START RECORDS FOR THE TASK

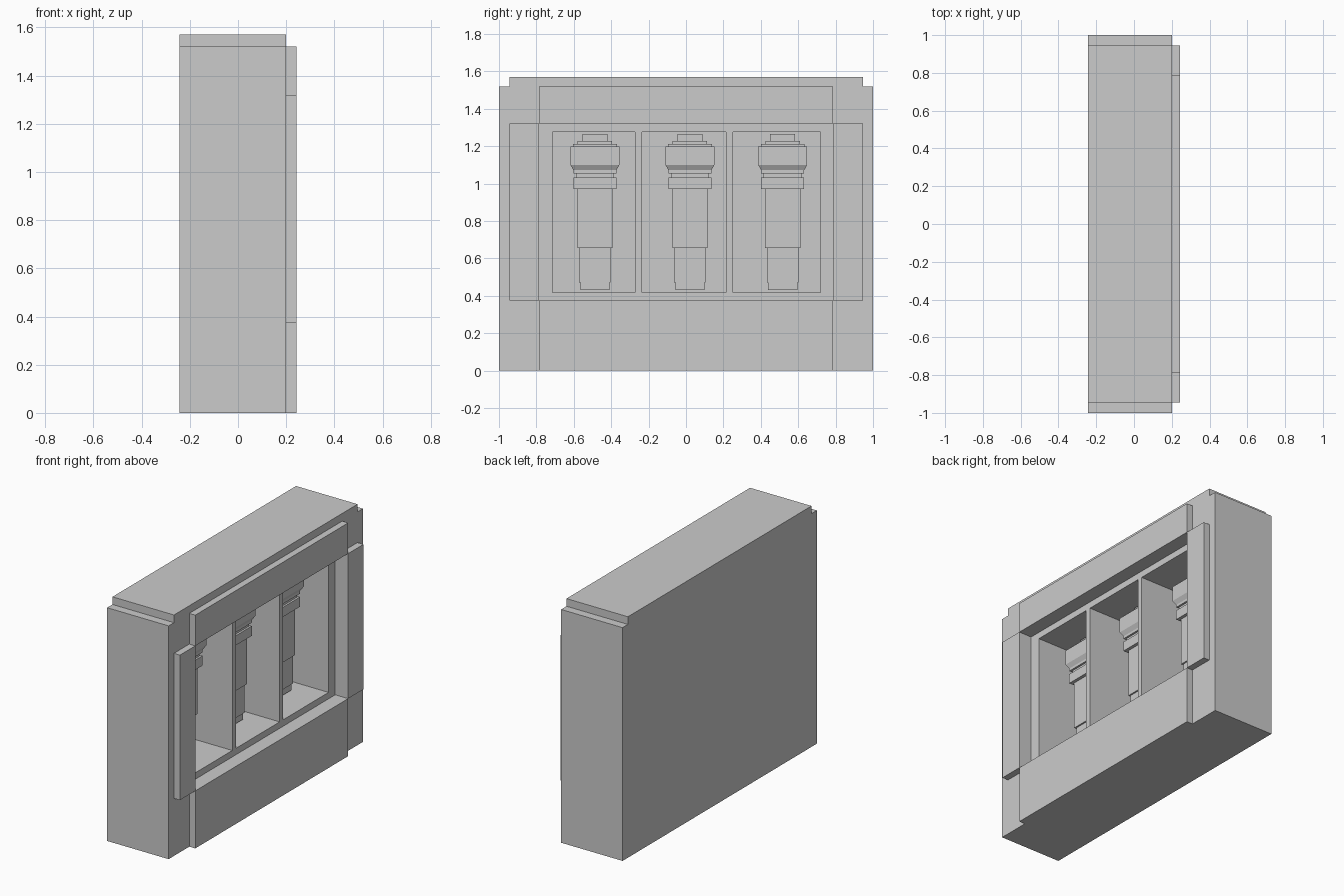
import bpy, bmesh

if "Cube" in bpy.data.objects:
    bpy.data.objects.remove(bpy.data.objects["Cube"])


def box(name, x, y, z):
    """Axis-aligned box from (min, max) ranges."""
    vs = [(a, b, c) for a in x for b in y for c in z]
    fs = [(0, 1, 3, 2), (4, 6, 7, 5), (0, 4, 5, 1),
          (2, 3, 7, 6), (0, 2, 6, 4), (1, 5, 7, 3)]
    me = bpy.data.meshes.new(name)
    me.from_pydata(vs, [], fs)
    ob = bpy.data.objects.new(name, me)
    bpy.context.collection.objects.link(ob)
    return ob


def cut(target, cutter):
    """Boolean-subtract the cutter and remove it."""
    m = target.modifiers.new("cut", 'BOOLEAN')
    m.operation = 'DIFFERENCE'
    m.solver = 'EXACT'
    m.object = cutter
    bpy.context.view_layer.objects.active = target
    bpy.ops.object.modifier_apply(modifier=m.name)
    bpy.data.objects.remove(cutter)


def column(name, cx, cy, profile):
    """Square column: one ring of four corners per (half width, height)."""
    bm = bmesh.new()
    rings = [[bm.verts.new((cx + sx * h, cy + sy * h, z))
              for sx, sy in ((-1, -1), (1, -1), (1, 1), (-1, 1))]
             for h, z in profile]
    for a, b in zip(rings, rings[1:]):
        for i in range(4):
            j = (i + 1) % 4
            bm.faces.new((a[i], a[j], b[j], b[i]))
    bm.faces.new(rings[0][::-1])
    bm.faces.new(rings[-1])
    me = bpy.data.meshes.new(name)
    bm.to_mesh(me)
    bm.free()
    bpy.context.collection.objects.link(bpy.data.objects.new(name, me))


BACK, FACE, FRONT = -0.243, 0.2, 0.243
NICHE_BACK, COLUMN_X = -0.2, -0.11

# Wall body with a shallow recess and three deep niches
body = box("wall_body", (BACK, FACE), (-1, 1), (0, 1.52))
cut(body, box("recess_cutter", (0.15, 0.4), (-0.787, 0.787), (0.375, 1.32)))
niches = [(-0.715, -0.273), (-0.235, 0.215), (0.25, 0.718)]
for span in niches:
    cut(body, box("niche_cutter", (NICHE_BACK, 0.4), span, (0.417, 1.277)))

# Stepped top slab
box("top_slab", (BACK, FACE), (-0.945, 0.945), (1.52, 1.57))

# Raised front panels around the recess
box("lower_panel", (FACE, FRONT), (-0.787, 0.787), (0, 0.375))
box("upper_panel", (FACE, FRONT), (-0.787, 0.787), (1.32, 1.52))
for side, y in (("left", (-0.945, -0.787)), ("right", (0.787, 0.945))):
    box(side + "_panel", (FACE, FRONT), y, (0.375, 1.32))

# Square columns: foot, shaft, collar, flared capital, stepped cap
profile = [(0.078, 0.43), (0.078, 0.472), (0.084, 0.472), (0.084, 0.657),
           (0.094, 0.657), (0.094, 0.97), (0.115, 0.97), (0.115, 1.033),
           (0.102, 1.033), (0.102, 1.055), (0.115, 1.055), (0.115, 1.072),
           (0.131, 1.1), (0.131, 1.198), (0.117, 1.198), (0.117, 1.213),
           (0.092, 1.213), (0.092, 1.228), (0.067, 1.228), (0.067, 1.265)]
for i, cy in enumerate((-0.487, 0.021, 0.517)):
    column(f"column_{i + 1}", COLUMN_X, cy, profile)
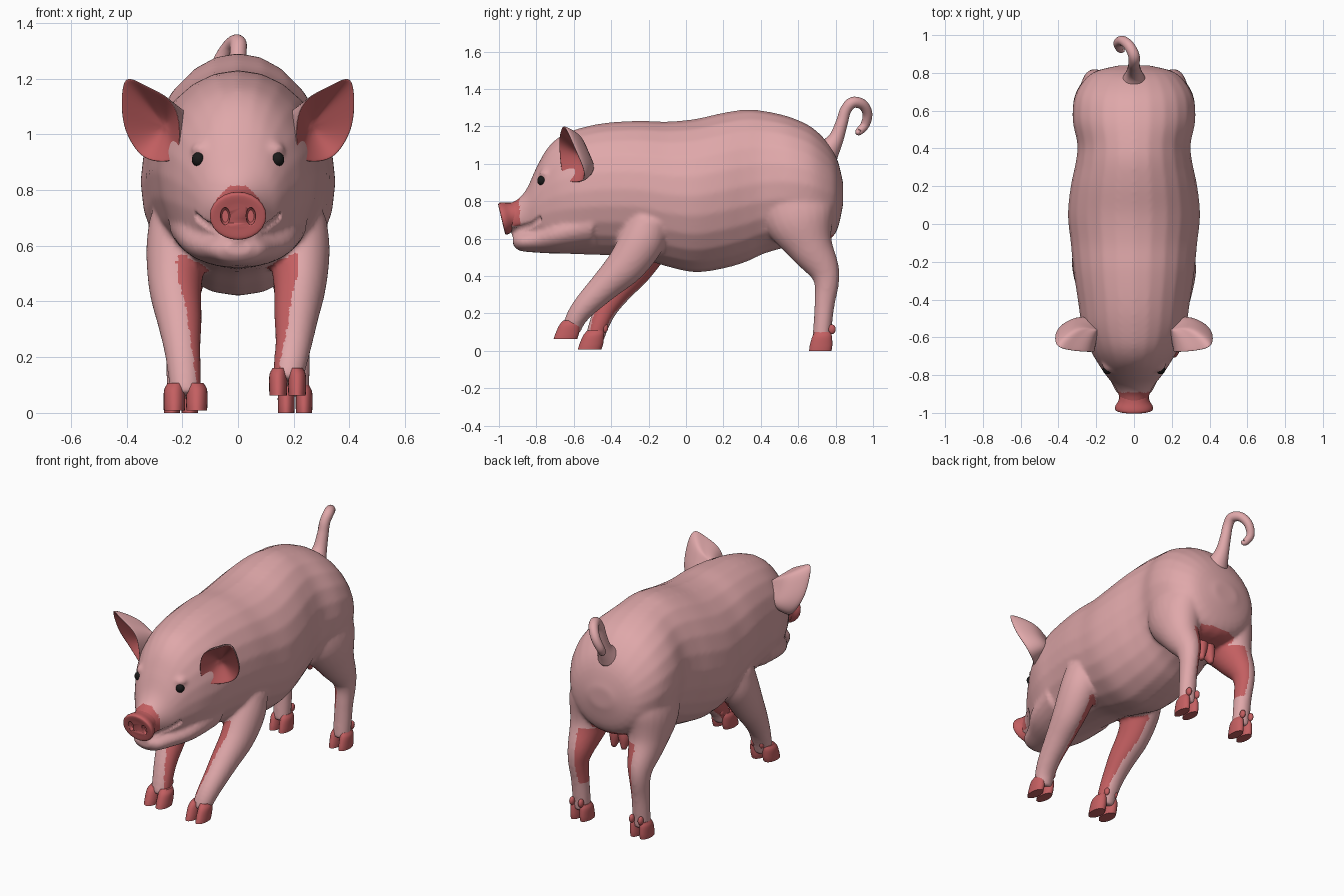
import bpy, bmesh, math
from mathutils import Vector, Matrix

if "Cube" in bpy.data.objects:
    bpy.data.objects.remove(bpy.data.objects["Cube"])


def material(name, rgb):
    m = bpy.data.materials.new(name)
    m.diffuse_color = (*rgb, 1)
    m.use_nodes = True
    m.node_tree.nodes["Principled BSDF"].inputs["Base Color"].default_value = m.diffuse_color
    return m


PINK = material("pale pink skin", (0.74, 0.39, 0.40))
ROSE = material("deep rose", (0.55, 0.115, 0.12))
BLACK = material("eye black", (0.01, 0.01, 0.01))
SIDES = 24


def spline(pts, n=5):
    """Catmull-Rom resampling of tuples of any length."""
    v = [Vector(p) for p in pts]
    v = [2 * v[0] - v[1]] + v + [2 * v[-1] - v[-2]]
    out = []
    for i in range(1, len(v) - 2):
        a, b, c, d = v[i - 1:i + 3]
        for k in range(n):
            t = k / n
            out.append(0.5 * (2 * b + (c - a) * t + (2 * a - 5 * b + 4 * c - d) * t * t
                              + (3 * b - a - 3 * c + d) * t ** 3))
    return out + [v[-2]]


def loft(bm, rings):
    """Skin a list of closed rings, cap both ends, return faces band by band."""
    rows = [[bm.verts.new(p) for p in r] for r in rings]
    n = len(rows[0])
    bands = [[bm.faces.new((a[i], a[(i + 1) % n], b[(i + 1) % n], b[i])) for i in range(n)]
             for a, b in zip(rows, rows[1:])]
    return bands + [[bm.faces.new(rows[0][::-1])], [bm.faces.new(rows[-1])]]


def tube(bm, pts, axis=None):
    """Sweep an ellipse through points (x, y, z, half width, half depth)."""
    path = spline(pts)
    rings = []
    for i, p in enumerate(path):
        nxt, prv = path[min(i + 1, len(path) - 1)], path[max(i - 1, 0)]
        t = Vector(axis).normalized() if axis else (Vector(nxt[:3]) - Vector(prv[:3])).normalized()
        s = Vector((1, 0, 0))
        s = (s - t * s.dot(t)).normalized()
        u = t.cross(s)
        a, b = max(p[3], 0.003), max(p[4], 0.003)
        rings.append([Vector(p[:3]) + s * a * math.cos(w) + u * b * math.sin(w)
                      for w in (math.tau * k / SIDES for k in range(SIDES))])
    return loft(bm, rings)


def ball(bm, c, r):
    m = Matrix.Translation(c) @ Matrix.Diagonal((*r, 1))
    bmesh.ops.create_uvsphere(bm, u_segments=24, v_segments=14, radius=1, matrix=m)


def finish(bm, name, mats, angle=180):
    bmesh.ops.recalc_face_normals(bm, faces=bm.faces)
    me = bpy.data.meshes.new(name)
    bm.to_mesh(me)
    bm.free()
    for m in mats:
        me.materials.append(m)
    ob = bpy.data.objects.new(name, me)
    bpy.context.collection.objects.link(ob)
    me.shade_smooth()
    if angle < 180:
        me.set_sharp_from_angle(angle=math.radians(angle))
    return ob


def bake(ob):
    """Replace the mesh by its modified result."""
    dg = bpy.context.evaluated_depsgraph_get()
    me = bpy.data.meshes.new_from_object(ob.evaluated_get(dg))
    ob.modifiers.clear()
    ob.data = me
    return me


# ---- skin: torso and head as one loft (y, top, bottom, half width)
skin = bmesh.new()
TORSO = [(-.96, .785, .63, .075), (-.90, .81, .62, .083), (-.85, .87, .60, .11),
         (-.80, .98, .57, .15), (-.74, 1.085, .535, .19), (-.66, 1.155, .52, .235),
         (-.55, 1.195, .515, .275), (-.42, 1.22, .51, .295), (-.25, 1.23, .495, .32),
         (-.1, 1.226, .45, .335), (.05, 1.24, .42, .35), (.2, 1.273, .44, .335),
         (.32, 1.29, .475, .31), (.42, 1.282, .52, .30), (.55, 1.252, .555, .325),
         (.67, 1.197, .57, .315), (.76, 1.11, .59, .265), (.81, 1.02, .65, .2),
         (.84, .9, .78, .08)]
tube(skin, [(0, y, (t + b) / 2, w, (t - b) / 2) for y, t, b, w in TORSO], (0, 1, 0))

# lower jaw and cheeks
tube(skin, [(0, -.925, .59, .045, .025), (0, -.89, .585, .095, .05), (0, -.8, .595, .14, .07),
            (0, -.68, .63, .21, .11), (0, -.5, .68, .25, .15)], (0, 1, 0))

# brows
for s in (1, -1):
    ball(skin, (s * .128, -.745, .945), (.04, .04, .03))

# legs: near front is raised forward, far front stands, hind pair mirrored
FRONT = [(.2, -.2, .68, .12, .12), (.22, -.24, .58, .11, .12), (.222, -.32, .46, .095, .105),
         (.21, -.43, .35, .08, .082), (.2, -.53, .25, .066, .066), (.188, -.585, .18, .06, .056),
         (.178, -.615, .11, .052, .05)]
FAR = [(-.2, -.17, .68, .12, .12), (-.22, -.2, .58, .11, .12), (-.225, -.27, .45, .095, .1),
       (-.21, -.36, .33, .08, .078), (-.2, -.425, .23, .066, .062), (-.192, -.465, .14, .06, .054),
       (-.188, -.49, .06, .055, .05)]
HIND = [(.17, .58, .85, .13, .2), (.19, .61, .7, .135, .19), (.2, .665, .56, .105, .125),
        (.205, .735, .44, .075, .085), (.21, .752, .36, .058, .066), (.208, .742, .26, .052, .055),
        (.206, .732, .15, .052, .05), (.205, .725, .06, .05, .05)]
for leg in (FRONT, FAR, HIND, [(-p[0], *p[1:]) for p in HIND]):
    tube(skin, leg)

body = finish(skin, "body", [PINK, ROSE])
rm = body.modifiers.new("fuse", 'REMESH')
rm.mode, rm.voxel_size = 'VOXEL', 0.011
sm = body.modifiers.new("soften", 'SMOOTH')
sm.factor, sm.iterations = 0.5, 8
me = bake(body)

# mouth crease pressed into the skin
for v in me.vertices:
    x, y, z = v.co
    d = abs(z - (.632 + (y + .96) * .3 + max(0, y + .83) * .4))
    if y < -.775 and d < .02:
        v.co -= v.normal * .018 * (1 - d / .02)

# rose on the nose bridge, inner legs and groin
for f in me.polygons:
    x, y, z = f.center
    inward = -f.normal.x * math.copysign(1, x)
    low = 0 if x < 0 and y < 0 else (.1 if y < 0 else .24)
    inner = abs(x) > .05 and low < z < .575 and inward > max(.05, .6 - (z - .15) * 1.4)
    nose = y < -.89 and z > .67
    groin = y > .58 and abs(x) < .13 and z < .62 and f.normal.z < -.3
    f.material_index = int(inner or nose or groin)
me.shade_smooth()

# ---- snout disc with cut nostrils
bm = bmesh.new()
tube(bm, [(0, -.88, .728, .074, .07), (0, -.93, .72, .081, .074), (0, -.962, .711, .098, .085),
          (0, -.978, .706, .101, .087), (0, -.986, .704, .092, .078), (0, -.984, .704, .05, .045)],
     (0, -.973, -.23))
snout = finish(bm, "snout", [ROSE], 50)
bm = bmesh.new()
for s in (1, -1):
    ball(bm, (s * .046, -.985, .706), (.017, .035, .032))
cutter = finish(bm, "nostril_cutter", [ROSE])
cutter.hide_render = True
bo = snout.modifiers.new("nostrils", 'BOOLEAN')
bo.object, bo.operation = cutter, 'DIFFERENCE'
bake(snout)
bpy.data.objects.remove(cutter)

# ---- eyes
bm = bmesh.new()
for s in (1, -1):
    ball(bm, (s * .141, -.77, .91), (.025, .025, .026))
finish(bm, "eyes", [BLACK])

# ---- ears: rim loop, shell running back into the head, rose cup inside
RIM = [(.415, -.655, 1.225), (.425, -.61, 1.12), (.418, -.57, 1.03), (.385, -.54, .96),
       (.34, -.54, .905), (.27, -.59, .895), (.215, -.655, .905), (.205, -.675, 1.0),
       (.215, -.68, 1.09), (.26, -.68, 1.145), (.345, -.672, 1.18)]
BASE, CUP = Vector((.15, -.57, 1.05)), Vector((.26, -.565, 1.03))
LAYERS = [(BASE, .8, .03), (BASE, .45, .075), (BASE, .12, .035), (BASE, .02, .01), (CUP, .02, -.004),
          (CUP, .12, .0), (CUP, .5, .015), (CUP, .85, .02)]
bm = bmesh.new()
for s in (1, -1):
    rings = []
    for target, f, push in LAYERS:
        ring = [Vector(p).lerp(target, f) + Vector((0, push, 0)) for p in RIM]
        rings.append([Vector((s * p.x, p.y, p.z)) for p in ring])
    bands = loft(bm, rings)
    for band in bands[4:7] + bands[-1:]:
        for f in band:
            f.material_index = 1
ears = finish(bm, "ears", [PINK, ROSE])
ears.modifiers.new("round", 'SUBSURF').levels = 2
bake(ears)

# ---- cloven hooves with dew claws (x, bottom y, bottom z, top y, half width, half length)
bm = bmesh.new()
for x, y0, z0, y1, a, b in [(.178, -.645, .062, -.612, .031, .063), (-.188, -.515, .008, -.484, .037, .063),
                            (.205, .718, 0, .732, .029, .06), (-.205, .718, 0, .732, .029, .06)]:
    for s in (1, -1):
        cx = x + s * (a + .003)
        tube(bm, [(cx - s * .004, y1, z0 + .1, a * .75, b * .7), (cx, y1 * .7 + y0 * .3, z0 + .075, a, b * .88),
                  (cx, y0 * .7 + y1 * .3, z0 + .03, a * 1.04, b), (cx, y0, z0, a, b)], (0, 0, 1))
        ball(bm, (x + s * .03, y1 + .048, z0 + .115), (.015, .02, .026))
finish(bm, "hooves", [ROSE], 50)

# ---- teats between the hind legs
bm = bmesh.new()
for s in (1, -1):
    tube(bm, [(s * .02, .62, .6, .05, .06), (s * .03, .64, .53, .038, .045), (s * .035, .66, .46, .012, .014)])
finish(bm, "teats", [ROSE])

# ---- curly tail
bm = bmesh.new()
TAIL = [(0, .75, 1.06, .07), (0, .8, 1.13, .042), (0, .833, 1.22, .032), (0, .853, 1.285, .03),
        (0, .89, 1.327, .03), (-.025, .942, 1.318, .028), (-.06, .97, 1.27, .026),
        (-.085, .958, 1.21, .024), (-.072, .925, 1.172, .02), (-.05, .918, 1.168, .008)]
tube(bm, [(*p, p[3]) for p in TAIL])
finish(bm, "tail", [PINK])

END RECORDS FOR THE TASK

REQUIRED WORK -> Begin with the line above that has "cx = x + s * (a + .003)" and continue through the line that has "(cx, y0 * .7", setting each one down exactly. Stop there.

WORKED SOLUTION ->
        cx = x + s * (a + .003)
        tube(bm, [(cx - s * .004, y1, z0 + .1, a * .75, b * .7), (cx, y1 * .7 + y0 * .3, z0 + .075, a, b * .88),
                  (cx, y0 * .7 + y1 * .3, z0 + .03, a * 1.04, b), (cx, y0, z0, a, b)], (0, 0, 1))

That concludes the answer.